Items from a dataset
-.-.-

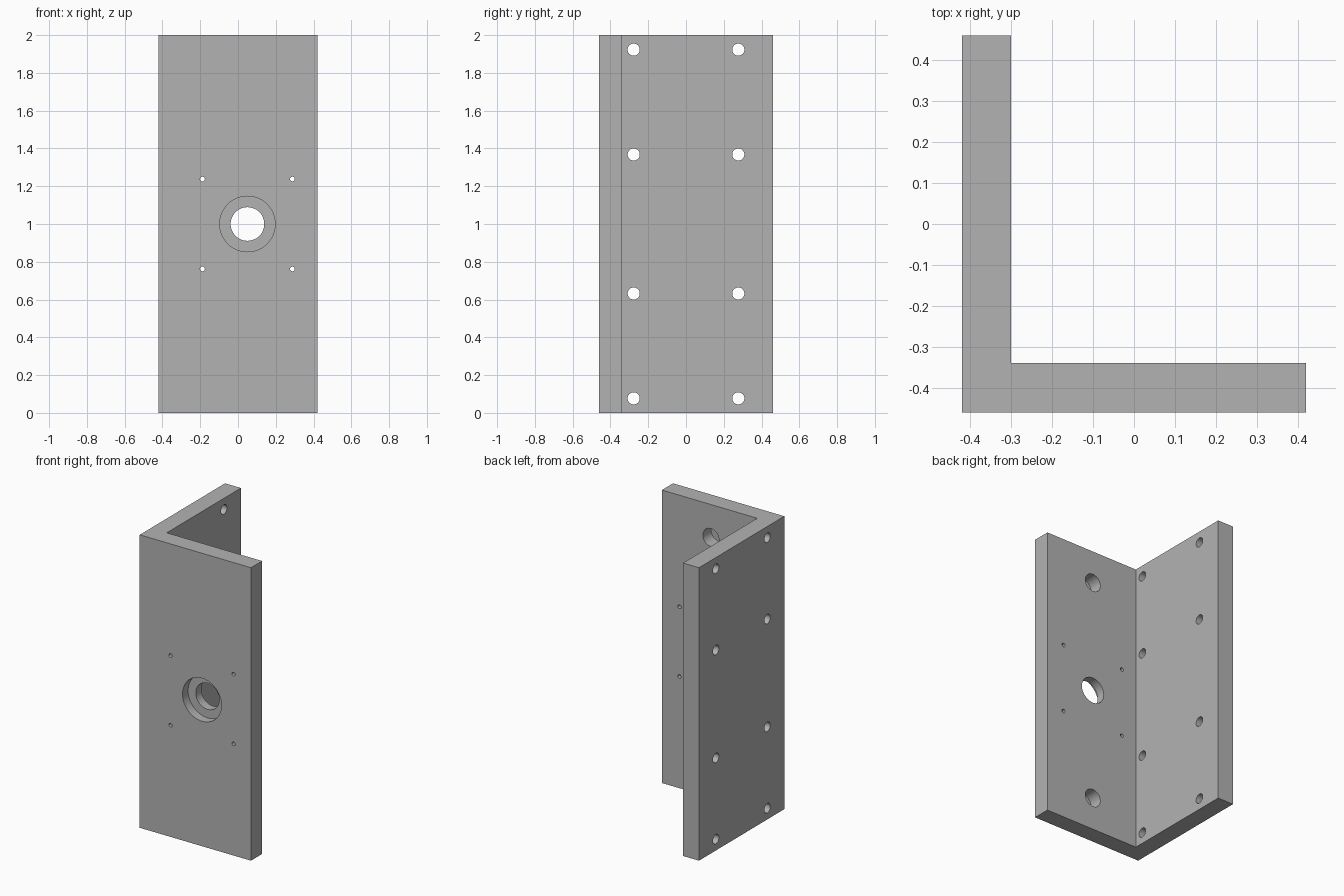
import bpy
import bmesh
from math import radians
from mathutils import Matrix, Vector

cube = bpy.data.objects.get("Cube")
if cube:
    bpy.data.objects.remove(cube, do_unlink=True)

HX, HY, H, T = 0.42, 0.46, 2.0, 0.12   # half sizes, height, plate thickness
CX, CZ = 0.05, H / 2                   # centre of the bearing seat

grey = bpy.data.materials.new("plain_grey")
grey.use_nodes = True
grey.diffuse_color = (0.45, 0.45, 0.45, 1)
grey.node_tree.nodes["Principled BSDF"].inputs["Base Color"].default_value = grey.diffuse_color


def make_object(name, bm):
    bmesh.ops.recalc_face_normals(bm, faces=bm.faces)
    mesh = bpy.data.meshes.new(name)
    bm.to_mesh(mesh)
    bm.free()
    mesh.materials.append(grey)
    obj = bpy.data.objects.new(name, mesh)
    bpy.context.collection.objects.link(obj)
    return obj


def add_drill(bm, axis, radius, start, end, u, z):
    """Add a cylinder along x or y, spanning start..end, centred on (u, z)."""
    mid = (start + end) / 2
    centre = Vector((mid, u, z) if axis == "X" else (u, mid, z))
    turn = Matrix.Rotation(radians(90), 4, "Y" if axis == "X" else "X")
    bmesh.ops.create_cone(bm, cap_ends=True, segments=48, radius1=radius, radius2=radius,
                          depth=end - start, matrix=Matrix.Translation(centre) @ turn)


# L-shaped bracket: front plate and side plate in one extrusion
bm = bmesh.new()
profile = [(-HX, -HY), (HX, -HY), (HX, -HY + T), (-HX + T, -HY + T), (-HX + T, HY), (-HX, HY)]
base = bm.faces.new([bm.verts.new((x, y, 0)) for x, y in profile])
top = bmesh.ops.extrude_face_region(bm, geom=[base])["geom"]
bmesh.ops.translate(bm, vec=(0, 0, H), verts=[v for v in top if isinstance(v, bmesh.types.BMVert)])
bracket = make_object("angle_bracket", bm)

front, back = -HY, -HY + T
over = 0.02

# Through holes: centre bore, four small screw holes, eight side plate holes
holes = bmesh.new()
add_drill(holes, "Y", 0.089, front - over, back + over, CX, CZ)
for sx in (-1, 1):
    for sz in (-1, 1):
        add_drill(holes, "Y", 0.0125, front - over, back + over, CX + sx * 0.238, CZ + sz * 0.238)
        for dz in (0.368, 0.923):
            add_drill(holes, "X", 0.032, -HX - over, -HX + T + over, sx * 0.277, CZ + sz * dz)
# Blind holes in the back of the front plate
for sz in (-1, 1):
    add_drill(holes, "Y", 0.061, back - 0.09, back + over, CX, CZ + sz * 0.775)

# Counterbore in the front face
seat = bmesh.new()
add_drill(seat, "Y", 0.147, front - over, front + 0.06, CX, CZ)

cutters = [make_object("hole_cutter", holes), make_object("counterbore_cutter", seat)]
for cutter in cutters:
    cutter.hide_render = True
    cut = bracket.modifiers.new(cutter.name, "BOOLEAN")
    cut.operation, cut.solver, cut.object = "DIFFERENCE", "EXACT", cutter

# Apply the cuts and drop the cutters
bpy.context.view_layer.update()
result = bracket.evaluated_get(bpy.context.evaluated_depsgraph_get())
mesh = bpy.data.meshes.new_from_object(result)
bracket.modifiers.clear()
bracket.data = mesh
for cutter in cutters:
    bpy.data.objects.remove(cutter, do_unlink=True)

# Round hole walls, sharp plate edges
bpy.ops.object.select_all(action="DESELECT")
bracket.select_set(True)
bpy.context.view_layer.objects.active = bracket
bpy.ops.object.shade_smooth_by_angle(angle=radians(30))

-.-.-

- DIRECTIONS -
Return each record as written, minus its images.

- RESPONSE -
import bpy
import bmesh
from math import radians
from mathutils import Matrix, Vector

cube = bpy.data.objects.get("Cube")
if cube:
    bpy.data.objects.remove(cube, do_unlink=True)

HX, HY, H, T = 0.42, 0.46, 2.0, 0.12   # half sizes, height, plate thickness
CX, CZ = 0.05, H / 2                   # centre of the bearing seat

grey = bpy.data.materials.new("plain_grey")
grey.use_nodes = True
grey.diffuse_color = (0.45, 0.45, 0.45, 1)
grey.node_tree.nodes["Principled BSDF"].inputs["Base Color"].default_value = grey.diffuse_color


def make_object(name, bm):
    bmesh.ops.recalc_face_normals(bm, faces=bm.faces)
    mesh = bpy.data.meshes.new(name)
    bm.to_mesh(mesh)
    bm.free()
    mesh.materials.append(grey)
    obj = bpy.data.objects.new(name, mesh)
    bpy.context.collection.objects.link(obj)
    return obj


def add_drill(bm, axis, radius, start, end, u, z):
    """Add a cylinder along x or y, spanning start..end, centred on (u, z)."""
    mid = (start + end) / 2
    centre = Vector((mid, u, z) if axis == "X" else (u, mid, z))
    turn = Matrix.Rotation(radians(90), 4, "Y" if axis == "X" else "X")
    bmesh.ops.create_cone(bm, cap_ends=True, segments=48, radius1=radius, radius2=radius,
                          depth=end - start, matrix=Matrix.Translation(centre) @ turn)


# L-shaped bracket: front plate and side plate in one extrusion
bm = bmesh.new()
profile = [(-HX, -HY), (HX, -HY), (HX, -HY + T), (-HX + T, -HY + T), (-HX + T, HY), (-HX, HY)]
base = bm.faces.new([bm.verts.new((x, y, 0)) for x, y in profile])
top = bmesh.ops.extrude_face_region(bm, geom=[base])["geom"]
bmesh.ops.translate(bm, vec=(0, 0, H), verts=[v for v in top if isinstance(v, bmesh.types.BMVert)])
bracket = make_object("angle_bracket", bm)

front, back = -HY, -HY + T
over = 0.02

# Through holes: centre bore, four small screw holes, eight side plate holes
holes = bmesh.new()
add_drill(holes, "Y", 0.089, front - over, back + over, CX, CZ)
for sx in (-1, 1):
    for sz in (-1, 1):
        add_drill(holes, "Y", 0.0125, front - over, back + over, CX + sx * 0.238, CZ + sz * 0.238)
        for dz in (0.368, 0.923):
            add_drill(holes, "X", 0.032, -HX - over, -HX + T + over, sx * 0.277, CZ + sz * dz)
# Blind holes in the back of the front plate
for sz in (-1, 1):
    add_drill(holes, "Y", 0.061, back - 0.09, back + over, CX, CZ + sz * 0.775)

# Counterbore in the front face
seat = bmesh.new()
add_drill(seat, "Y", 0.147, front - over, front + 0.06, CX, CZ)

cutters = [make_object("hole_cutter", holes), make_object("counterbore_cutter", seat)]
for cutter in cutters:
    cutter.hide_render = True
    cut = bracket.modifiers.new(cutter.name, "BOOLEAN")
    cut.operation, cut.solver, cut.object = "DIFFERENCE", "EXACT", cutter

# Apply the cuts and drop the cutters
bpy.context.view_layer.update()
result = bracket.evaluated_get(bpy.context.evaluated_depsgraph_get())
mesh = bpy.data.meshes.new_from_object(result)
bracket.modifiers.clear()
bracket.data = mesh
for cutter in cutters:
    bpy.data.objects.remove(cutter, do_unlink=True)

# Round hole walls, sharp plate edges
bpy.ops.object.select_all(action="DESELECT")
bracket.select_set(True)
bpy.context.view_layer.objects.active = bracket
bpy.ops.object.shade_smooth_by_angle(angle=radians(30))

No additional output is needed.